Bianca Tuckwell begins most mornings by observing the nesting habits of a gregarious Blue Tit in a bird box outside her bedroom window in Surrey, England. "I watch it pop in and out to gather materials,” she tells Co.Design. “I’ll see it pick up a bit of moss and think to myself, ‘Yep, you’re gonna need that.'”
Tuckwell has become intimately familiar with the construction plans of birds--and not just this one--of late. Last winter, when she moved to a “slightly more rural” part of the English countryside, Tuckwell began to notice and admire a number of intricate, abandoned nests hiding within the deciduous trees. And the artistic observation came at just the right time; the University of Creative Arts student was searching for a subject for her final project, something that offered the opportunity to unite still life and studio-based photography into a single, organic series.
Her luck continued in the form of Fred Mills, the father of a good friend from her course, who’d mentioned her project to his bird’s nest-obsessed dad and made the fortuitous introduction. Mills is a carpenter by trade, but has been fascinated by all kinds of roosts for the past “60 years or so,” since he was a curious boy exploring the terrain. “I would always go back and see the babies, but never touched them. I would watch them from eggs until they left, and once they were gone then you could see what the nests were made of,” he says. “They are so delicate in design. One might have a thousand pieces that make it up, each taken on a single trip.”
In what Mills describes as "the off-season," he found nine abandoned specimens. He delivered in boxes to Tuckwell, who handled them with a curator’s care in gloved hands. Over the course of five months, she studied and photographed the set, comparing composition and parts in a kind of artistic ornithological study. “They are just amazing--the variation, the way each is so carefully constructed, using just the right materials in order to protect and raise the young.” Branches and bark, errant threads and forgotten feathers, dried leaves and thin, gnarled twigs: This is what green architecture can only strive for.
Tuckwell named the series "The Growth That Is Our Own Cradle” as a tribute to her father, a man of the land and poet who passed away in 2011; during her own creative process her brother found one of his compositions that contained the titular line. “He absolutely loved nature and the English countryside,” Tuckwell says. “This was an inspiration for me, and throughout the whole project I have felt him close.”

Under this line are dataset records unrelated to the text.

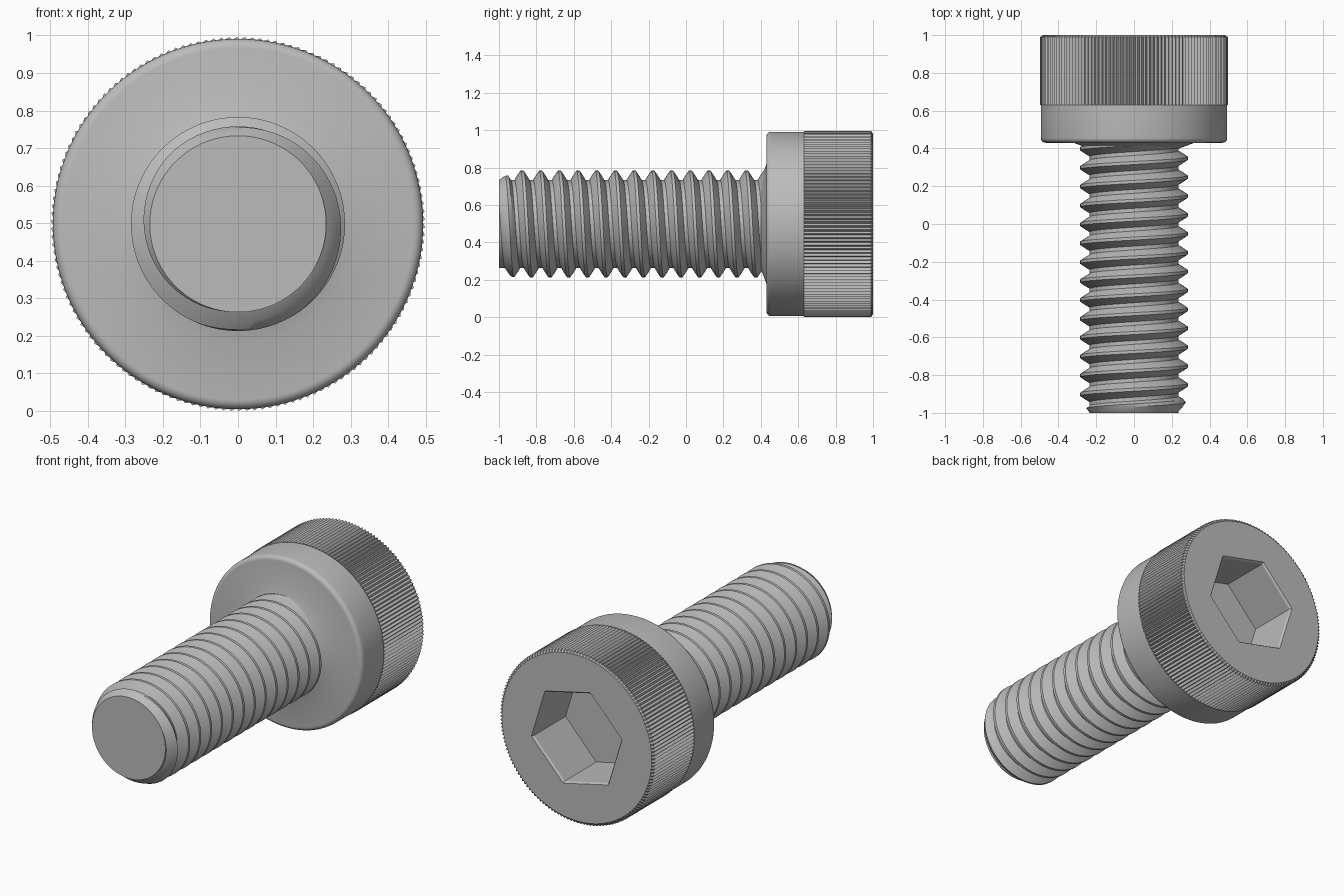
import bpy, bmesh, math

cube = bpy.data.objects.get("Cube")
if cube:
    bpy.data.objects.remove(cube, do_unlink=True)

AXIS_Z = 0.498      # height of the screw axis
TAU = 2 * math.pi

steel = bpy.data.materials.new("grey_steel")
steel.use_nodes = True
steel.diffuse_color = (0.5, 0.5, 0.5, 1)
steel.node_tree.nodes["Principled BSDF"].inputs["Base Color"].default_value = (0.5, 0.5, 0.5, 1)


def finish(bm, name):
    bmesh.ops.remove_doubles(bm, verts=bm.verts, dist=1e-5)
    bmesh.ops.recalc_face_normals(bm, faces=bm.faces)
    mesh = bpy.data.meshes.new(name)
    bm.to_mesh(mesh)
    bm.free()
    mesh.materials.append(steel)
    ob = bpy.data.objects.new(name, mesh)
    bpy.context.collection.objects.link(ob)
    ob.location.z = AXIS_Z
    bpy.ops.object.select_all(action='DESELECT')
    ob.select_set(True)
    bpy.context.view_layer.objects.active = ob
    bpy.ops.object.shade_smooth_by_angle(angle=math.radians(25))
    return ob


def skin(bm, rows, closed):
    """Join neighbouring rows of vertices with quads."""
    for a, b in zip(rows, rows[1:]):
        n = len(a)
        for i in range(n if closed else n - 1):
            j = (i + 1) % n
            bm.faces.new((a[i], a[j], b[j], b[i]))


# Head: rings along the axis, each with a round, knurled or hexagonal outline
SEGMENTS = 300
HEX_TURN = math.radians(-13)


def circle(r):
    return lambda i: r


def knurl(r):
    return lambda i: r - 0.013 * (i % 2)


def hexagon(corner):
    side = SEGMENTS // 6
    flat = corner * math.cos(math.pi / 6)
    return lambda i: flat / math.cos(TAU * (i % side) / SEGMENTS - math.pi / 6)


rings = [(0.40, circle(0.24)), (0.43, circle(0.32)), (0.43, circle(0.468))]
for step in range(1, 6):                      # rounded lower rim
    a = step / 5 * math.pi / 2
    rings.append((0.455 - 0.025 * math.cos(a), circle(0.468 + 0.025 * math.sin(a))))
rings += [
    (0.63, circle(0.493)), (0.63, knurl(0.498)), (0.99, knurl(0.498)),
    (1.0, circle(0.48)), (1.0, hexagon(0.298)), (0.988, hexagon(0.289)),
    (0.70, hexagon(0.289)),
]
bm = bmesh.new()
rows = []
for y, radius in rings:
    row = []
    for i in range(SEGMENTS):
        a = TAU * i / SEGMENTS + HEX_TURN
        row.append(bm.verts.new((radius(i) * math.cos(a), y, radius(i) * math.sin(a))))
    rows.append(row)
skin(bm, rows, True)
bm.faces.new(rows[-1])                        # socket floor
finish(bm, "socket_head")

# Threaded shank: a tooth profile swept along a right-handed helix
PITCH, ROOT, CREST = 0.1, 0.235, 0.285
STEPS, TURNS = 72, 17
START, TIP = -1.177, -1.0
tooth = [(-0.5, ROOT), (-0.4, ROOT), (-0.25, 0.26), (-0.08, CREST),
         (0.08, CREST), (0.25, 0.26), (0.4, ROOT), (0.5, ROOT)]
bm = bmesh.new()
rows = []
for i in range(STEPS * TURNS + 1):
    a = TAU * i / STEPS
    row = []
    for offset, r in tooth:
        y = max(TIP, START + PITCH * (i / STEPS + offset))
        r = min(r, ROOT + 0.7 * (y - TIP))    # chamfered tip
        row.append(bm.verts.new((r * math.sin(a), y, r * math.cos(a))))
    rows.append(row)
skin(bm, rows, False)
bmesh.ops.remove_doubles(bm, verts=bm.verts, dist=1e-5)
flat_tip = [f for f in bm.faces if all(abs(v.co.y - TIP) < 1e-5 for v in f.verts)]
bmesh.ops.delete(bm, geom=flat_tip, context='FACES')
finish(bm, "threaded_shank")

# Flat end of the shank
bm = bmesh.new()
bm.faces.new([bm.verts.new((ROOT * math.sin(TAU * i / STEPS), TIP, ROOT * math.cos(TAU * i / STEPS)))
              for i in range(STEPS)])
bmesh.ops.reverse_faces(bm, faces=[f for f in bm.faces if f.normal.y > 0])
cap = finish(bm, "shank_end")
cap.data.update()
if cap.data.polygons[0].normal.y > 0:
    cap.data.flip_normals()
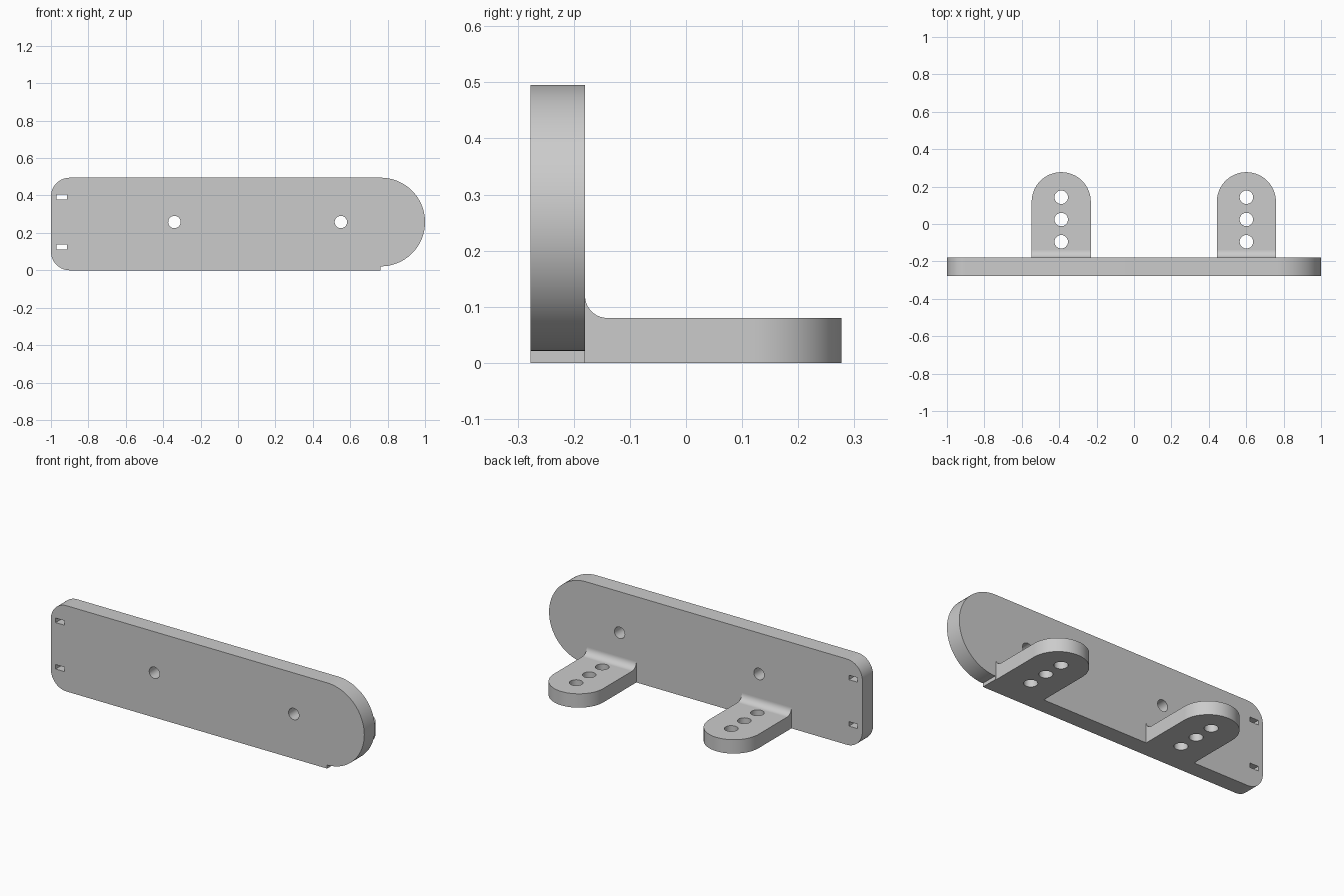
import bpy, bmesh
from math import cos, sin, radians
from mathutils import Matrix, Euler

cube = bpy.data.objects.get("Cube")
if cube:
    bpy.data.objects.remove(cube, do_unlink=True)

grey = bpy.data.materials.new("plain_grey")
grey.use_nodes = True
COLOUR = (0.6, 0.6, 0.6, 1)
grey.diffuse_color = COLOUR
grey.node_tree.nodes["Principled BSDF"].inputs["Base Color"].default_value = COLOUR


def arc(cx, cy, r, start, end, steps):
    angles = [radians(start + (end - start) * i / steps) for i in range(steps + 1)]
    return [(cx + r * cos(a), cy + r * sin(a)) for a in angles]


def circle(cx, cy, r):
    return arc(cx, cy, r, 0, 360, 48)[:-1]


def rectangle(x0, x1, y0, y1):
    return [(x0, y0), (x1, y0), (x1, y1), (x0, y1)]


def slab(name, loops, thickness, location, rotation=(0, 0, 0)):
    """Extrude an outline with holes into a solid centred on its thickness."""
    curve = bpy.data.curves.new(name + "_outline", "CURVE")
    curve.dimensions = "2D"
    curve.fill_mode = "BOTH"
    curve.extrude = thickness / 2
    for loop in loops:
        spline = curve.splines.new("POLY")
        spline.points.add(len(loop) - 1)
        for point, (x, y) in zip(spline.points, loop):
            point.co = (x, y, 0, 1)
        spline.use_cyclic_u = True
    temp = bpy.data.objects.new(name + "_outline", curve)
    bpy.context.collection.objects.link(temp)
    graph = bpy.context.evaluated_depsgraph_get()
    mesh = bpy.data.meshes.new_from_object(temp.evaluated_get(graph))
    bpy.data.objects.remove(temp, do_unlink=True)
    bpy.data.curves.remove(curve)

    bm = bmesh.new()
    bm.from_mesh(mesh)
    bmesh.ops.remove_doubles(bm, verts=bm.verts, dist=1e-5)
    turn = Euler([radians(a) for a in rotation]).to_matrix().to_4x4()
    bm.transform(Matrix.Translation(location) @ turn)
    bmesh.ops.recalc_face_normals(bm, faces=bm.faces)
    bm.to_mesh(mesh)
    bm.free()
    mesh.name = name
    mesh.materials.clear()
    mesh.materials.append(grey)

    obj = bpy.data.objects.new(name, mesh)
    bpy.context.collection.objects.link(obj)
    bpy.ops.object.select_all(action="DESELECT")
    obj.select_set(True)
    bpy.context.view_layer.objects.active = obj
    bpy.ops.object.shade_smooth_by_angle(angle=radians(30))
    return obj


FRONT, BACK, TOP = -0.277, -0.18, 0.495
END_X, END_Z, END_R = 0.763, 0.258, 0.237
CORNER = 0.1

# Upright plate: rounded left corners, round right end, small step underneath
outline = [(END_X, 0)]
outline += arc(END_X, END_Z, END_R, -90, 90, 64)
outline += arc(-1 + CORNER, TOP - CORNER, CORNER, 90, 180, 16)
outline += arc(-1 + CORNER, CORNER, CORNER, 180, 270, 16)
holes = [circle(x, END_Z, 0.033) for x in (-0.34, 0.55)]
slots = [rectangle(-0.97, -0.914, z - 0.013, z + 0.013) for z in (0.124, 0.392)]
slab("upright_plate", [outline] + holes + slots, BACK - FRONT,
     (0, (FRONT + BACK) / 2, 0), (90, 0, 0))

# Two drilled tabs, each with a fillet against the plate
HALF, THICK, FILLET = 0.158, 0.08, 0.04
for side, x in (("right", -0.389), ("left", 0.601)):
    tab = [(-HALF, BACK), (HALF, BACK)] + arc(0, -FRONT - HALF, HALF, 0, 180, 48)
    drilled = [circle(0, y, 0.036) for y in (-0.095, 0.024, 0.143)]
    slab(side + "_tab", [tab] + drilled, THICK, (x, 0, THICK / 2))

    profile = [(BACK, THICK)] + arc(BACK + FILLET, THICK + FILLET, FILLET, 270, 180, 16)
    slab(side + "_fillet", [profile], 2 * HALF, (x, 0, 0), (90, 0, 90))
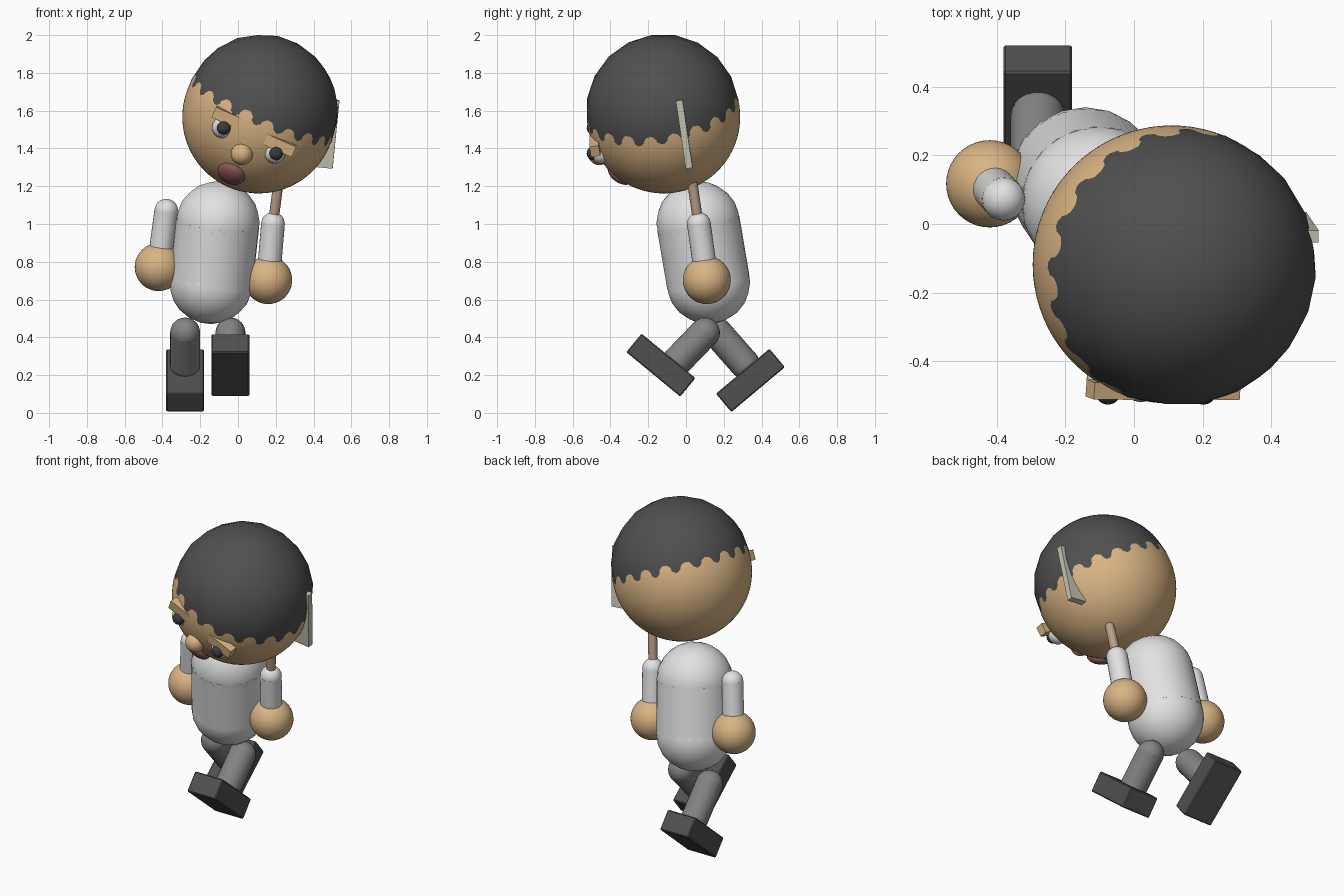
import bpy, math
from mathutils import Vector, Matrix

if "Cube" in bpy.data.objects:
    bpy.data.objects.remove(bpy.data.objects["Cube"])


def material(name, r, g, b):
    m = bpy.data.materials.new(name)
    m.diffuse_color = (r, g, b, 1)
    m.use_nodes = True
    m.node_tree.nodes["Principled BSDF"].inputs["Base Color"].default_value = m.diffuse_color
    return m


SKIN = material("skin tan", 0.70, 0.46, 0.23)
WHITE = material("shirt white", 0.76, 0.76, 0.76)
GREY = material("trouser grey", 0.23, 0.23, 0.23)
DARK = material("charcoal", 0.08, 0.08, 0.08)
BLACK = material("eye dark", 0.045, 0.045, 0.05)
PINK = material("mouth red", 0.26, 0.10, 0.10)
BEIGE = material("plate beige", 0.58, 0.56, 0.46)
BROWN = material("stick brown", 0.50, 0.34, 0.24)


def finish(name, mat, smooth=True):
    o = bpy.context.object
    o.name = name
    o.data.materials.append(mat)
    if smooth:
        bpy.ops.object.shade_smooth_by_angle(angle=math.radians(40))
    return o


def ball(name, mat, c, r, detail=4):
    bpy.ops.mesh.primitive_ico_sphere_add(subdivisions=detail, radius=r, location=c)
    return finish(name, mat)


def rod(name, mat, a, b, r, sides=32):
    a, b = Vector(a), Vector(b)
    bpy.ops.mesh.primitive_cylinder_add(vertices=sides, radius=r, depth=(b - a).length,
                                        location=(a + b) / 2)
    bpy.context.object.rotation_euler = (b - a).to_track_quat('Z', 'Y').to_euler()
    return finish(name, mat)


def capsule(name, mat, a, b, r):
    # faceted end balls meet the straight middle in a slightly ragged seam
    ball(name + "_top", mat, a, r, 3)
    rod(name + "_middle", mat, a, b, r * 0.995, 24)
    ball(name + "_bottom", mat, b, r, 3)


def box(name, mat, c, size, axes, bevel=0.0):
    bpy.ops.mesh.primitive_cube_add(size=1)
    o = finish(name, mat, False)
    o.data.transform(Matrix.Diagonal((*size, 1)))
    o.matrix_world = Matrix.Translation(c) @ axes.to_4x4()
    if bevel:
        m = o.modifiers.new("bevel", 'BEVEL')
        m.width = bevel
        m.segments = 1
    return o


def frame(x, z):
    # right-handed axes from an approximate x and an exact z
    z = Vector(z).normalized()
    y = z.cross(Vector(x)).normalized()
    return Matrix((y.cross(z), y, z)).transposed()


# Head, tilted to the side and forward
HEAD = Vector((0.11, -0.118, 1.567))
UP = Vector((0.40, -0.165, 0.90)).normalized()
HEAD_AXES = frame((0.9, 0, -0.42), UP)
ball("head", SKIN, HEAD, 0.405, 5)

# Hair is a coarser ball pushed out of the crown, giving a ragged hairline
hair = ball("hair", DARK, HEAD + UP * 0.035, 0.4065, 3)
hair.matrix_world = Matrix.Translation(HEAD + UP * 0.035) @ HEAD_AXES.to_4x4()

# Eyes and brows
for side, ex, ez, bx, bz in (("left", -0.083, 1.51, -0.052, 1.562),
                             ("right", 0.195, 1.375, 0.222, 1.418)):
    ball(side + "_eye", WHITE, (ex, -0.452, ez), 0.055)
    ball(side + "_iris", BLACK, (ex + 0.007, -0.489, ez - 0.001), 0.037, 3)
    box(side + "_brow", SKIN, (bx, -0.482, bz), (0.165, 0.05, 0.06), HEAD_AXES)

# Nose and flattened mouth
ball("nose", SKIN, (0.02, -0.46, 1.37), 0.058)
spot = Vector((-0.035, -0.348, 1.267))
mouth = ball("mouth", PINK, spot, 0.076)
mouth.scale = (1, 1, 0.55)
mouth.rotation_euler = (spot - HEAD).to_track_quat('Z', 'Y').to_euler()

# Plate on the side of the head, and the stick beneath it
box("side_plate", BEIGE, (0.466, -0.009, 1.48), (0.107, 0.036, 0.365),
    frame((0.105, 0, -0.02), (0.037, -0.055, 0.37)))
rod("stick", BROWN, (0.186, 0.066, 1.0), (0.215, 0.032, 1.23), 0.027, 16)

# Torso
capsule("torso", WHITE, (-0.107, 0.065, 1.005), (-0.142, 0.118, 0.692), 0.222)

# Arms and hands
for side, shoulder, hand in (("left", (-0.38, 0.073, 1.07), (-0.42, 0.117, 0.772)),
                             ("right", (0.185, 0.068, 1.0), (0.16, 0.11, 0.703))):
    capsule(side + "_arm", WHITE, shoulder, hand, 0.063)
    ball(side + "_hand", SKIN, hand, 0.127)

# Legs and block feet, one striding forward and one back
for side, x, hip, ankle, foot, angle in (
        ("left", -0.28, (0.165, 0.425), (0.31, 0.26), (0.341, 0.172), 40),
        ("right", -0.04, (0.10, 0.425), (-0.045, 0.275), (-0.133, 0.253), -39.5)):
    capsule(side + "_leg", GREY, (x, *hip), (x, *ankle), 0.08)
    box(side + "_foot", DARK, (x, *foot), (0.2, 0.37, 0.127),
        Matrix.Rotation(math.radians(angle), 3, 'X'), 0.006)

Having found a home in nests, it’s an area Tuckwell will continue to document. Only next time, her study will be in insect architecture: The nests will be ones that wasps left behind.
(h/t It’s Nice That)